In my thinking, for example, 97 x 16 became 100 x 16 (1600)
minus 3 x 16 (48). It was easier that way, and thinking this way
became almost automatic. As a result, I might just write down 1552
even though I couldn't explain very well how I arrived at the
answer. My teachers called that a problem, but many years later such
math shortcuts were being sold in seminars and books.
Making Your Own Math Shortcuts
You can make your own math shortcuts. The following may give you
some ideas on how to do that. Alternately, you can try any of the
shortcuts and algorithms you read about and adopt the ones that are
best suited to you. There are no perfect techniques for all people,
because our minds work in slightly different ways.
For example, suppose you want to multiply 68 x 6. My mind
immediately thinks "60 x 6 = 360 and 8 x 6 = 48, and 360 + 48 is
408." That is one way to quickly arrive at a solution without pen

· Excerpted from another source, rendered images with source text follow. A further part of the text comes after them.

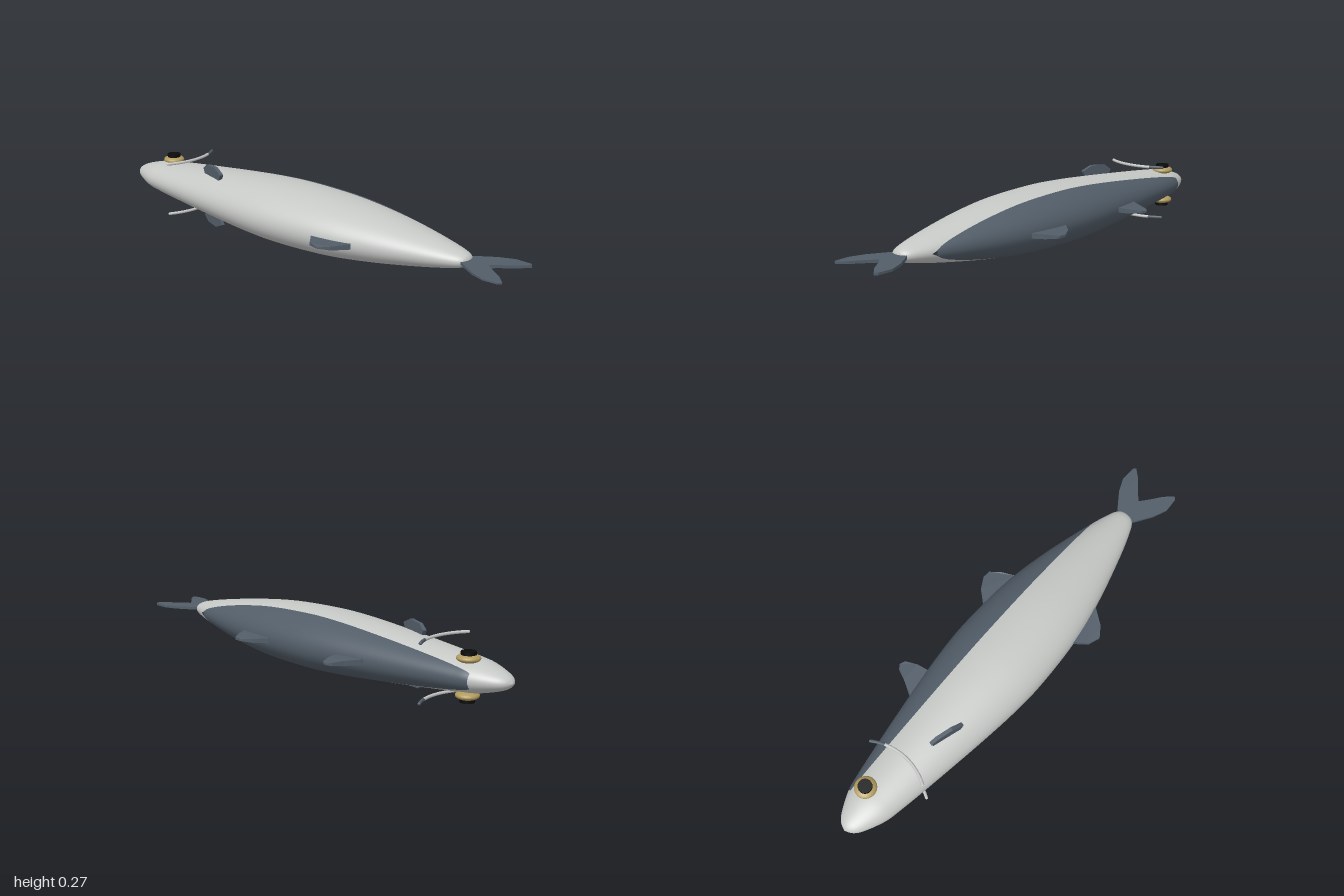
import * as THREE from 'three';

const MID_X = -0.016, MID_Y = 0.135; // long axis of the body
const FLAT = 0.6;                    // body thickness relative to its depth
const BACK_EDGE = 0.068;             // x where the dark back begins
const MASK_Z = -0.87;                // z where the dark back stops at the snout

export function createModel() {
  const model = new THREE.Group();
  model.name = 'fish';

  const colour = (name, hex) => {
    const m = new THREE.MeshStandardMaterial({ color: hex });
    m.name = name;
    return m;
  };
  const silver = colour('silver', 0xc6c8c6);
  const slate = colour('slate', 0x525d68);
  const gold = colour('gold', 0xb09a5c);
  const black = colour('black', 0x0a0a0a);

  const add = (name, geometry, material, x = 0, y = 0, z = 0) => {
    const mesh = new THREE.Mesh(geometry, material);
    mesh.name = name;
    mesh.position.set(x, y, z);
    model.add(mesh);
    return mesh;
  };

  // Body profile: [z, half depth]
  const profile = [
    [-1, 0], [-0.985, 0.032], [-0.95, 0.06], [MASK_Z, 0.097], [-0.8, 0.113], [-0.65, 0.138],
    [-0.4, 0.175], [-0.2, 0.199], [-0.03, 0.207], [0.2, 0.195], [0.4, 0.16],
    [0.6, 0.108], [0.73, 0.066], [0.785, 0.038], [0.8, 0],
  ];
  const STEPS = 6;
  const curve = new THREE.SplineCurve(profile.map(([z, r]) => new THREE.Vector2(z, r)));
  const count = (profile.length - 1) * STEPS;
  const rings = [];
  for (let i = 0; i <= count; i++) {
    const p = curve.getPoint(i / count), t = curve.getTangent(i / count);
    rings.push({ z: p.x, r: Math.max(p.y, 0), dz: t.x, dr: t.y });
  }
  const cut = 3 * STEPS;

  // Skin patch over some rings, between two angles that may vary per ring
  function patch(list, from, to, segments) {
    const pos = [], nor = [], index = [], n = new THREE.Vector3();
    list.forEach((ring, i) => {
      const a0 = from(ring), a1 = to(ring);
      for (let j = 0; j <= segments; j++) {
        const a = a0 + (a1 - a0) * j / segments, c = Math.cos(a), s = Math.sin(a);
        pos.push(MID_X + ring.r * c, MID_Y + ring.r * FLAT * s, ring.z);
        n.set(c * ring.dz, s / FLAT * ring.dz, -ring.dr).normalize();
        nor.push(n.x, n.y, n.z);
        if (i && j) {
          const d = i * (segments + 1) + j, b = d - segments - 1;
          index.push(b - 1, b, d - 1, b, d, d - 1);
        }
      }
    });
    const g = new THREE.BufferGeometry();
    g.setAttribute('position', new THREE.Float32BufferAttribute(pos, 3));
    g.setAttribute('normal', new THREE.Float32BufferAttribute(nor, 3));
    g.setIndex(index);
    return g;
  }
  const edge = ({ r }) => Math.acos(Math.min(1, (BACK_EDGE - MID_X) / Math.max(r, 1e-5)));
  const rear = rings.slice(cut);
  add('snout', patch(rings.slice(0, cut + 1), () => 0, () => 2 * Math.PI, 48), silver);
  add('flanksAndBelly', patch(rear, edge, (q) => 2 * Math.PI - edge(q), 40), silver);
  add('back', patch(rear.filter((q) => edge(q) > 0), (q) => -edge(q), edge, 20), slate);

  const outline = (points) => new THREE.Shape(points.map(([x, y]) => new THREE.Vector2(x, y)));

  // Fin lying in the x-z plane, thinning from its root to its tip
  function fin(name, points, thickness, root, tip) {
    const g = new THREE.ExtrudeGeometry(outline(points), { depth: thickness, bevelEnabled: false });
    g.translate(0, 0, -thickness / 2).rotateX(Math.PI / 2);
    const p = g.attributes.position;
    for (let i = 0; i < p.count; i++) {
      const t = Math.min(1, Math.max(0, (Math.abs(p.getX(i)) - root) / (tip - root)));
      p.setY(i, p.getY(i) * Math.max(0.12, Math.sqrt(1 - t * t)));
    }
    g.computeVertexNormals();
    add(name, g, slate, 0, MID_Y, 0);
  }
  fin('frontDorsalFin', [[0.13, -0.43], [0.16, -0.42], [0.22, -0.385], [0.265, -0.365],
    [0.28, -0.345], [0.27, -0.322], [0.22, -0.3], [0.13, -0.285]], 0.022, 0.16, 0.285);
  fin('rearDorsalFin', [[0.15, 0.075], [0.19, 0.08], [0.24, 0.125], [0.268, 0.175],
    [0.265, 0.208], [0.22, 0.24], [0.165, 0.265], [0.14, 0.255]], 0.022, 0.16, 0.28);
  fin('analFin', [[-0.16, 0.18], [-0.2, 0.18], [-0.262, 0.225], [-0.281, 0.275],
    [-0.25, 0.32], [-0.188, 0.367], [-0.15, 0.35]], 0.022, 0.18, 0.283);

  // Forked tail, mirrored about the body axis
  const lobe = [[0.03, 0.77], [0.052, 0.8], [0.095, 0.865], [0.12, 0.925], [0.117, 0.99],
    [0.105, 1], [0.068, 0.965], [0.03, 0.915]];
  fin('tailFin', [
    ...lobe.map(([x, z]) => [MID_X + x, z]), [MID_X, 0.88],
    ...lobe.map(([x, z]) => [MID_X - x, z]).reverse(),
  ], 0.012, 0.03, 0.15);

  for (const side of [1, -1]) {
    const prefix = side > 0 ? 'upper' : 'lower';

    // Pectoral fin standing out from the flank
    const pectoral = new THREE.ExtrudeGeometry(outline([[-0.075, 0.108], [-0.045, 0.13],
      [0.025, 0.135], [0.075, 0.113], [0.06, 0.085], [-0.06, 0.075],
    ].map(([a, y]) => [a, y * side])), { depth: 0.016, bevelEnabled: false });
    pectoral.translate(0, 0, -0.008).rotateY(-Math.PI / 2 - 0.3);
    add(prefix + 'PectoralFin', pectoral, slate, -0.088, MID_Y, -0.465);

    // Gill arc, dark where it meets the back
    const R = 0.255, tube = 0.0065, start = 1.004, split = 1.235, end = 2.138;
    const y = MID_Y + side * 0.115, z = -0.64 - R;
    for (const [name, a, b, material, tip] of [
      ['GillBackPart', start, split, slate, start], ['GillArc', split, end, silver, end],
    ]) {
      const g = new THREE.TorusGeometry(R, tube, 8, 20, b - a).rotateZ(a).rotateX(Math.PI / 2);
      add(prefix + name, g, material, MID_X, y, z);
      add(prefix + name + 'Tip', new THREE.SphereGeometry(tube, 8, 6), material,
        MID_X + R * Math.cos(tip), y, z + R * Math.sin(tip));
    }

    // Eye: flattened gold iris with a raised pupil
    const iris = new THREE.SphereGeometry(0.046, 24, 12).scale(1, 0.38, 1);
    add(prefix + 'Iris', iris, gold, 0.021, MID_Y + side * 0.07, -0.825);
    const pupil = new THREE.CylinderGeometry(0.029, 0.029, 0.02, 20);
    add(prefix + 'Pupil', pupil, black, 0.021, MID_Y + side * 0.086, -0.825);
  }
  return model;
}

and paper. It is essentially this: (60 x 6) + (8 x 6) = 408.
Want another way? Think of it as (70 x 6)  (2 x 6). The
"internal dialog" might be something like this: "70 x 6 = 420, but
that is two "sixes" too many, so take away two sixes (12) and I have
408." The point is that there is often more than one way, and you
can use whichever math shortcut is easier for you.
If the problem was 68 x 9, by the way, my mind immediately
focuses on the 9. Why? Because it is close to 10, and multiplying by
10 is easy. 68 x 10 is 680, from which I just have subtract the
extra 68 to arrive at the solution of 612. Always look for the
numbers that are close to 10 or 100 or 1000, and you'll find the
easier way to do the math, especially if you are trying to do it in
your head.
Percentages can be trickier to do as mental math, but there are
ways. Suppose, for example, that you want to figure what the 4.6%
sales tax will amount to on your $29 book. One quick way to estimate
it is to take 10%, or $2.90, cut that in half to arrive at 5%, or
$1.45, and then just guess at around $1.35, because you know 4.6% is
a little less than 5%. Alternately, you could think of 5% as a 20th
of the price  if this is easier  and then round that figure down a
bit.
What if you want a more precise solution? 1% of $29 is easy to
arrive at (.29), so multiply that by 4 to arrive at $1.16. (You
might think of this as (4 x 30)  4.) Now you just need to add .6%
to that. Think 6 x 29 = 174, and then put the decimal in the right
place: .174. Add that .18 (round it up as the store will likely do)
to the 1.16 and you have $1.34 in sale's tax, pretty close to our
quick estimate. This is not as difficult as it might seem once you
practice these shortcuts a bit.